It’s been four weeks since the “sow a long” seeds were sown and the seedlings are coming along just fine.
All five Tumbling Toms are now in their own 3 inch pots and have been given their first feed. Feeding isn’t essential if they are in good quality compost, but I usually give them a foliar and root drench feed with Miracle Grow or Organic Liquid Seaweed just after transplanting.
Here’s their progress at four weeks.
Why tomato seedlings become leggy
One of the problems with growing tomato plants at this time of year is when plants grow too high searching for light and become spindly or leggy.
Here are a few tips to prevent this happening or at least slow them down.
- Under-water rather than over-water.
- Keep plants in as much light as possible – a sheet of white paper directly behind them helps reflect light back on the plants.
- Higher temperatures (above 20C) when days are cloudy will also make them become leggy.
It’s a difficult balancing act between light, warmth and water. Lots of light – medium temperature – low water.
Of course they do need to be watered but after a good watering, allow the compost to become quite dry before watering again. If the seedlings/plants start to look limp, give them a spray of water, then water them thoroughly again.
Different Varieties – Different Reaction to Low Light
Tumbling Tom is a bush variety that doesn’t become leggy in low light conditions. However, most varieties do such as Red Alert which will shoot up like a rocket unless kept under control.
I have found that Black Cherry is rather unusual for a tall variety because it doesn’t shoot up as most other tall varieties do. I guess that is one of the advantages of growing a black variety plant that originates from a cool area of the world – eastern Europe / Russia.
April is the Last Chance for Sowing
If you haven’t already sown your first batch of seed, April is the best month to sow because the weather is more favourable than earlier in the spring. However, April is also the last opportunity to get those seeds in seed compost because if sowing in May, the plant probably won’t be ready in time, fruiting, before the cold weather sets in later in the year.
Tomato Plug Plants – Pot Ready Plants
You can of course buy tomato plug plants at the garden centre or by post and this is a very good option for those who have little time to fuss with seeds but would like their own tomatoes.
For more about plug plants and pot ready plants, please go to the tomato plug plants page.

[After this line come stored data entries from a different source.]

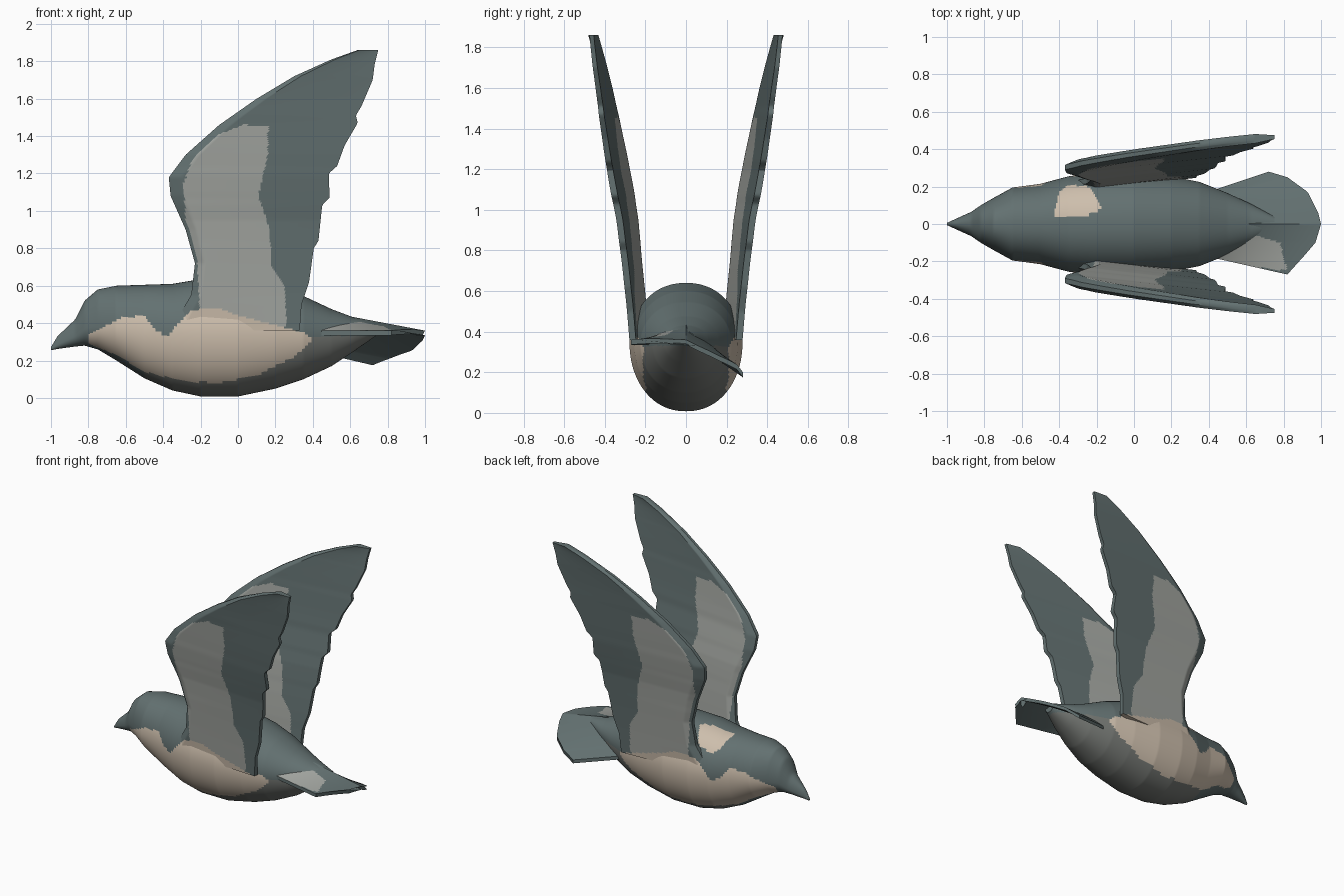
import bpy, bmesh, math

if "Cube" in bpy.data.objects:
    bpy.data.objects.remove(bpy.data.objects["Cube"])


def material(name, rgb):
    m = bpy.data.materials.new(name)
    m.diffuse_color = [(c / 255 / 12.92 if c < 11 else ((c / 255 + .055) / 1.055) ** 2.4) for c in rgb] + [1]
    m.use_nodes = True
    m.node_tree.nodes["Principled BSDF"].inputs["Base Color"].default_value = m.diffuse_color
    return m


MATS = [material("slate_plumage", (99, 113, 113)), material("beige_flank", (205, 190, 172)),
        material("pale_grey_panel", (164, 167, 162)), material("grey_belly", (115, 118, 114))]
SLATE, BEIGE, PALE, BELLY = range(4)


def interp(table, t, k=1):
    """Piecewise linear lookup of column k."""
    if t <= table[0][0]:
        return table[0][k]
    for a, b in zip(table, table[1:]):
        if t <= b[0]:
            return a[k] + (b[k] - a[k]) * (t - a[0]) / (b[0] - a[0])
    return table[-1][k]


def inside(poly, x, y):
    hit = False
    for (x1, y1), (x2, y2) in zip(poly, poly[1:] + poly[:1]):
        if (y1 > y) != (y2 > y) and x < (x2 - x1) * (y - y1) / (y2 - y1) + x1:
            hit = not hit
    return hit


def loft(name, rings, rule):
    """Skin closed rings, cap the ends, colour faces by rule(centre, normal)."""
    bm = bmesh.new()
    rows = [[bm.verts.new(p) for p in r] for r in rings]
    n = len(rows[0])
    for a, b in zip(rows, rows[1:]):
        for i in range(n):
            j = (i + 1) % n
            bm.faces.new((a[i], a[j], b[j], b[i]))
    bm.faces.new(rows[0])
    bm.faces.new(rows[-1])
    bmesh.ops.recalc_face_normals(bm, faces=bm.faces)
    bm.normal_update()
    for f in bm.faces:
        f.material_index = rule(f.calc_center_median(), f.normal)
    me = bpy.data.meshes.new(name)
    bm.to_mesh(me)
    bm.free()
    ob = bpy.data.objects.new(name, me)
    bpy.context.collection.objects.link(ob)
    for m in MATS:
        me.materials.append(m)
    bpy.ops.object.select_all(action='DESELECT')
    ob.select_set(True)
    bpy.context.view_layer.objects.active = ob
    bpy.ops.object.shade_smooth_by_angle(angle=math.radians(35))
    return ob


# Painted regions: flank and wing panel seen from the side, the others from the top
FLANK = [(-.8, .34), (-.62, .43), (-.5, .44), (-.45, .37), (-.38, .33), (-.25, .47), (-.1, .48),
         (0, .44), (.35, .35), (.4, .31), (.3, .22), (.1, .12), (-.1, .08), (-.3, .09),
         (-.5, .14), (-.65, .23), (-.8, .29)]
PANEL = [(-.2, .38), (-.22, .75), (-.28, .95), (-.29, 1.15), (-.24, 1.28), (-.1, 1.41), (.03, 1.46),
         (.16, 1.45), (.16, 1.3), (.11, 1.08), (.17, .9), (.18, .7), (.25, .6), (.26, .38)]
TAIL_PATCH = [(.42, -.04), (.62, -.05), (.78, -.1), (.82, -.25), (.65, -.23), (.42, -.18)]
BACK_PATCH = [(-.43, .04), (-.27, .04), (-.17, .08), (-.2, .14), (-.24, .2), (-.35, .21), (-.4, .17)]

# Body, head and beak: x, top, bottom, half width, height of widest point
BODY = [(-1, .272, .255, .006, .264), (-.965, .33, .262, .022, .285), (-.87, .42, .275, .065, .33),
        (-.82, .52, .28, .1, .37), (-.75, .58, .26, .14, .38), (-.65, .6, .2, .195, .38),
        (-.5, .605, .105, .215, .36), (-.35, .61, .04, .255, .35), (-.2, .635, .008, .275, .34),
        (0, .64, .008, .278, .34), (.2, .6, .05, .255, .34), (.35, .545, .1, .225, .34),
        (.5, .475, .17, .165, .34), (.62, .43, .25, .11, .35), (.75, .4, .34, .04, .37)]


def body_ring(x, n=96):
    top, bot, w, mid = (interp(BODY, x, k) for k in (1, 2, 3, 4))
    ring = []
    for i in range(n):
        a = 2 * math.pi * i / n
        s, c = math.sin(a), math.cos(a)
        ring.append((x, w * math.copysign(abs(c) ** .92, c), mid + s * (top - mid if s > 0 else mid - bot)))
    return ring


def body_colour(c, n):
    if inside(FLANK, c.x, c.z):
        return BEIGE
    if c.z > .46 and inside(BACK_PATCH, c.x, c.y):
        return BEIGE
    return BELLY if c.x > -.5 and c.z < .33 else SLATE


loft("body", [body_ring(-1 + 1.75 * i / 210) for i in range(211)], body_colour)

# Wings: leading and trailing edge x, and mid y, by height z
LEAD = [(.36, -.36), (.45, -.31), (.55, -.25), (.72, -.23), (.9, -.28), (1.08, -.36), (1.18, -.37),
        (1.3, -.28), (1.46, -.1), (1.6, .1), (1.72, .3), (1.81, .5), (1.86, .64)]
TRAIL = [(.36, .33), (.5, .34), (.62, .38), (.8, .405), (.84, .43), (1.03, .45), (1.07, .49),
         (1.2, .485), (1.24, .53), (1.35, .57), (1.47, .64), (1.51, .63), (1.56, .66), (1.7, .72),
         (1.78, .73), (1.86, .75)]
OFFSET = [(.36, .235), (.6, .26), (.95, .297), (1.3, .358), (1.6, .41), (1.86, .46)]
THICK = [(.36, .04), (1.1, .04), (1.5, .032), (1.86, .026)]


def wing_ring(z, side, n=72):
    x0, x1, y, t = interp(LEAD, z), interp(TRAIL, z), interp(OFFSET, z), interp(THICK, z)
    front, back = [], []
    for i in range(n + 1):
        u = i / n
        x = x0 + (x1 - x0) * u
        yc = y + .08 * (x - (x0 + x1) / 2)
        h = t * min(1, .35 + 8 * u) * (1 - .6 * u)
        front.append((x, side * (yc + h), z))
        back.append((x, side * (yc - h), z))
    return front + back[::-1]


def wing_colour(c, n):
    if inside(FLANK, c.x, c.z):
        return BEIGE
    return PALE if inside(PANEL, c.x, c.z) else SLATE


for side, label in ((-1, "right_wing"), (1, "left_wing")):
    loft(label, [wing_ring(.36 + 1.5 * i / 140, side) for i in range(141)], wing_colour)

# Tail fan, drooping to one side: v, end x, end y
FAN = [(-1, .82, -.27), (-.65, .91, -.17), (-.4, .97, -.1), (0, 1, 0), (.2, .985, .06),
       (.55, .93, .17), (.8, .82, .25), (1, .72, .28)]


def tail_ring(u, n=60):
    top, low = [], []
    for i in range(n + 1):
        v = -1 + 2 * i / n
        x = .42 + (interp(FAN, v) - .42) * u
        y = .18 * v * (1 - u) + interp(FAN, v, 2) * u
        ridge = .47 - .19 * (x - .42)
        edge = .36 if v < 0 else .27 - .07 * u
        z = ridge + (edge - ridge) * abs(v)
        top.append((x, y, z))
        low.append((x, y, z - .025))
    return top + low[::-1]


loft("tail", [tail_ring(i / 50) for i in range(51)],
     lambda c, n: PALE if n.z > .3 and inside(TAIL_PATCH, c.x, c.y) else SLATE)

Anyway, I hope that your plants are doing well and I’m always happy to receive emails and answer any questions.
If you have a pic of your seedlings that you would like to share, I would be very interested to see it and put it on the website.